The next challenge the industry faces, in my opinion, is getting waste facilities on board. While it is still a lot more beneficial to use plastics made from renewable resources versus plastics made from petroleum, most people will end up just throwing bioplastics away or recycling them in the wrong bins. Recycling facilities now face a challenge of separating the bioplastics from the regular plastics. Some companies, such as Biocor, are creating a market that acts as the end user for all PLA. Essentially, Biocor capitalizes on PLA waste by buying it back, aggregating and processing it so it can be put back on the market.
If we were to get really smart, companies like this would be working with waste facilities and bioplastic developers to create an endless cycle of bioplastic materials, all while reducing our carbon footprint. However, it’s also a matter of getting legislation to work in favor of these companies and educating the general public. In Seattle, for example, all businesses involved in foodservice are required to find alternatives to plastic products (of almost every kind of disposable) by this July. The only requirement is that the products are Cedar Grove Certified, meaning that they are guaranteed to break down (degrade) at the local composting facility in Cedar Grove, WA.
In some uber-green centers, special green-colored bioplastics bins are set up in addition to the blue recycling bins and regular trash cans, but I’ve noticed people taking irregularly long pauses to figure out what goes where. Others think “biodegradable” means you can throw these items outside or into a backyard compost. Wrong! Bioplastics only break down in commercial composting facilities, which are sometimes hard to come by in some cities. So clearly, there’s a bit of an education problem to be dealt with before all these products become completely consumer friendly.
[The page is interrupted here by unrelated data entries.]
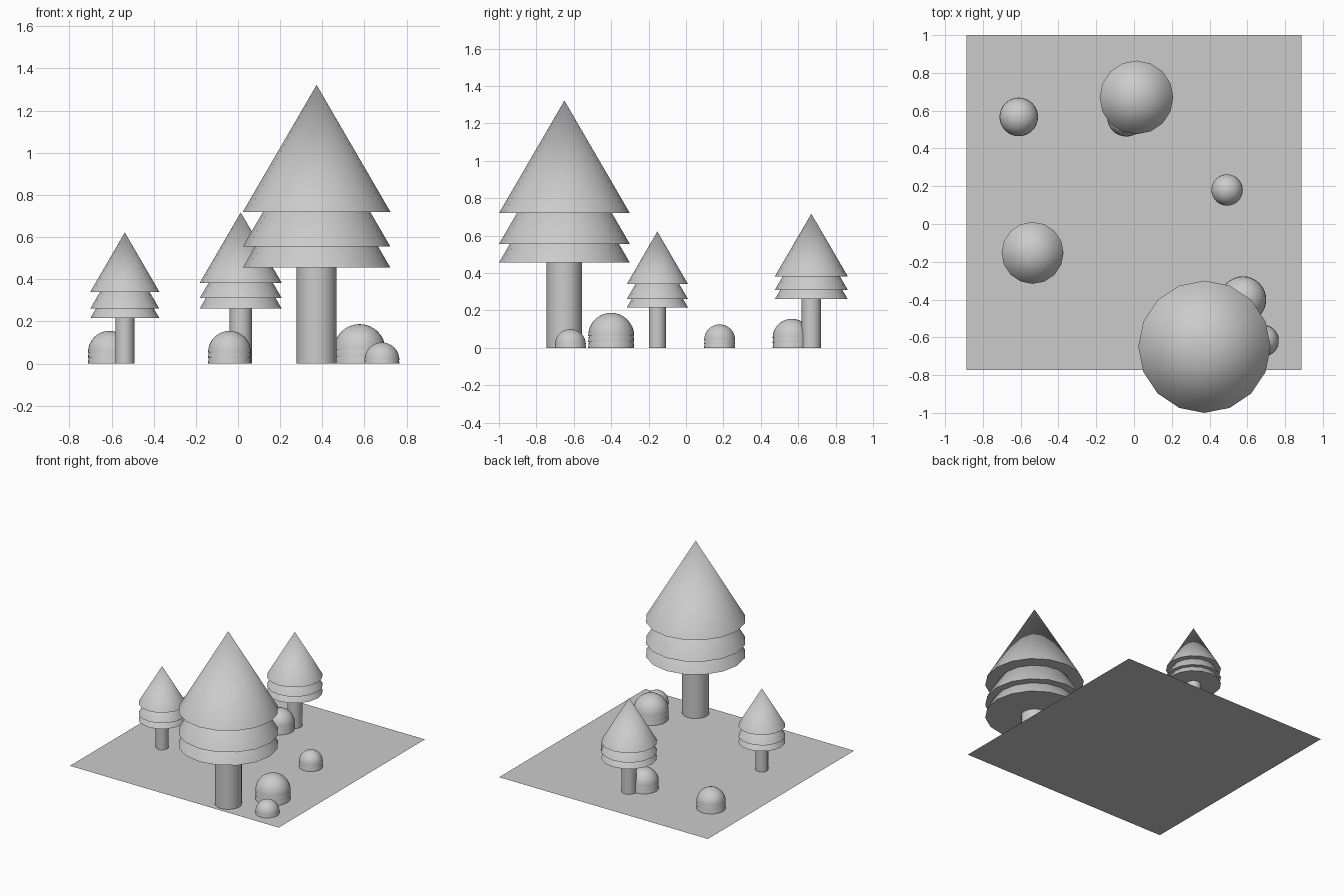
import bpy
import bmesh
import math
from mathutils import Matrix

cube = bpy.data.objects.get("Cube")
if cube:
    bpy.data.objects.remove(cube, do_unlink=True)


def finish(name, bm, location=(0, 0, 0), smooth=True):
    mesh = bpy.data.meshes.new(name)
    bm.to_mesh(mesh)
    bm.free()
    obj = bpy.data.objects.new(name, mesh)
    obj.location = location
    bpy.context.collection.objects.link(obj)
    if smooth:
        bpy.ops.object.select_all(action="DESELECT")
        obj.select_set(True)
        bpy.context.view_layer.objects.active = obj
        bpy.ops.object.shade_smooth_by_angle(angle=math.radians(35))
    return obj


def cone(bm, bottom, top, r_bottom, r_top):
    bmesh.ops.create_cone(
        bm, cap_ends=True, segments=16, radius1=r_bottom, radius2=r_top,
        depth=top - bottom, matrix=Matrix.Translation((0, 0, (bottom + top) / 2)))


def tree(name, x, y, radius, bases, apex, trunk_radius):
    # Trunk reaches just inside the lowest tier
    bm = bmesh.new()
    cone(bm, 0, bases[0] + 0.01, trunk_radius, trunk_radius)
    finish(name + "_trunk", bm, (x, y, 0))
    # Identical stacked cones form the foliage
    bm = bmesh.new()
    height = apex - bases[-1]
    for base in bases:
        cone(bm, base, base + height, radius, 0)
    finish(name + "_foliage", bm, (x, y, 0))


def bush(name, x, y, radius, height, tiers):
    # Equal half spheres, each lifted a little above the last
    bm = bmesh.new()
    step = (height - radius) / (tiers - 1)
    for i in range(tiers):
        part = bmesh.new()
        bmesh.ops.create_uvsphere(part, u_segments=32, v_segments=16, radius=radius)
        bmesh.ops.bisect_plane(
            part, geom=part.verts[:] + part.edges[:] + part.faces[:],
            plane_co=(0, 0, 0), plane_no=(0, 0, 1), clear_inner=True)
        bmesh.ops.holes_fill(part, edges=[e for e in part.edges if e.is_boundary])
        bmesh.ops.recalc_face_normals(part, faces=part.faces)
        bmesh.ops.translate(part, verts=part.verts, vec=(0, 0, i * step))
        temp = bpy.data.meshes.new("tier")
        part.to_mesh(temp)
        part.free()
        bm.from_mesh(temp)
        bpy.data.meshes.remove(temp)
    finish(name, bm, (x, y, 0))


# Flat square of ground
bm = bmesh.new()
bmesh.ops.create_grid(bm, x_segments=1, y_segments=1, size=0.886)
finish("ground_sheet", bm, (0, 0.114, 0), smooth=False)

# Trees
tree("large_tree", 0.373, -0.65, 0.35, (0.455, 0.555, 0.72), 1.322, 0.095)
tree("back_tree", 0.013, 0.67, 0.195, (0.26, 0.31, 0.382), 0.717, 0.053)
tree("right_tree", -0.537, -0.153, 0.164, (0.215, 0.26, 0.34), 0.622, 0.045)

# Bushes
bush("back_right_bush", -0.61, 0.567, 0.102, 0.155, 3)
bush("back_middle_bush", -0.04, 0.565, 0.102, 0.155, 3)
bush("side_bush", 0.493, 0.18, 0.083, 0.125, 3)
bush("front_large_bush", 0.577, -0.4, 0.123, 0.187, 3)
bush("front_small_bush", 0.683, -0.618, 0.083, 0.1, 2)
As someone with experience in marketing for bioplastics, I’ve noticed that even the companies who have tried to make the switch in the past are hesitant to give the new and improved market of bioplastics a shot again. So many of the former products have been criticized for quality or price that it’s difficult to get those eco-friendly companies back on board. And some weren’t even completely biodegradable/compostable as they had claimed. Fortunately, we’re starting to prove that the market has changed. The new bioplastics are often even better and cheaper than traditional plastics. Now the only problem is getting legislation going, working with waste facilities, changing the mindset of all food service businesses, and educating the general public.
With the new developments in this market, expect to see huge growth over the next decade and start thinking twice about how much plastic waste you’re generating on a daily basis…
Some nasty facts about the plastics industry:
- Over 600 million plastic, petroleum-based water bottles end up in landfills each day (almost 40 billion annually). Manufacturing bottled water uses over 1.5 million barrels of oil per year. That’s enough oil to fuel 100,000 cars for that same year!
- Society’s consumption rate is now estimated at well over 500 billion plastic bags annually, or almost 1 million per minute. Single use plastic bags accumulate and persist on our planet for up to 1,000 years.
- An estimated 14 billion pounds of trash—much of which is plastic—is dumped into our oceans every year.
- Over 46,000 pieces of plastic debris float on every square mile of ocean, killing uncountable numbers sea creatures. A five-year long study by the Ocean Conservancy found that small plastic bags made up about 9 percent of the debris found along various U.S. coasts.
- Recycling 1 ton of plastic saves 7.4 cubic yards of landfill space. However, Americans only recycle 1-2% of the 10.5 million tons of plastic waste typically generated in a year.
- Every year we make enough plastic film to shrink-wrap the state of Texas.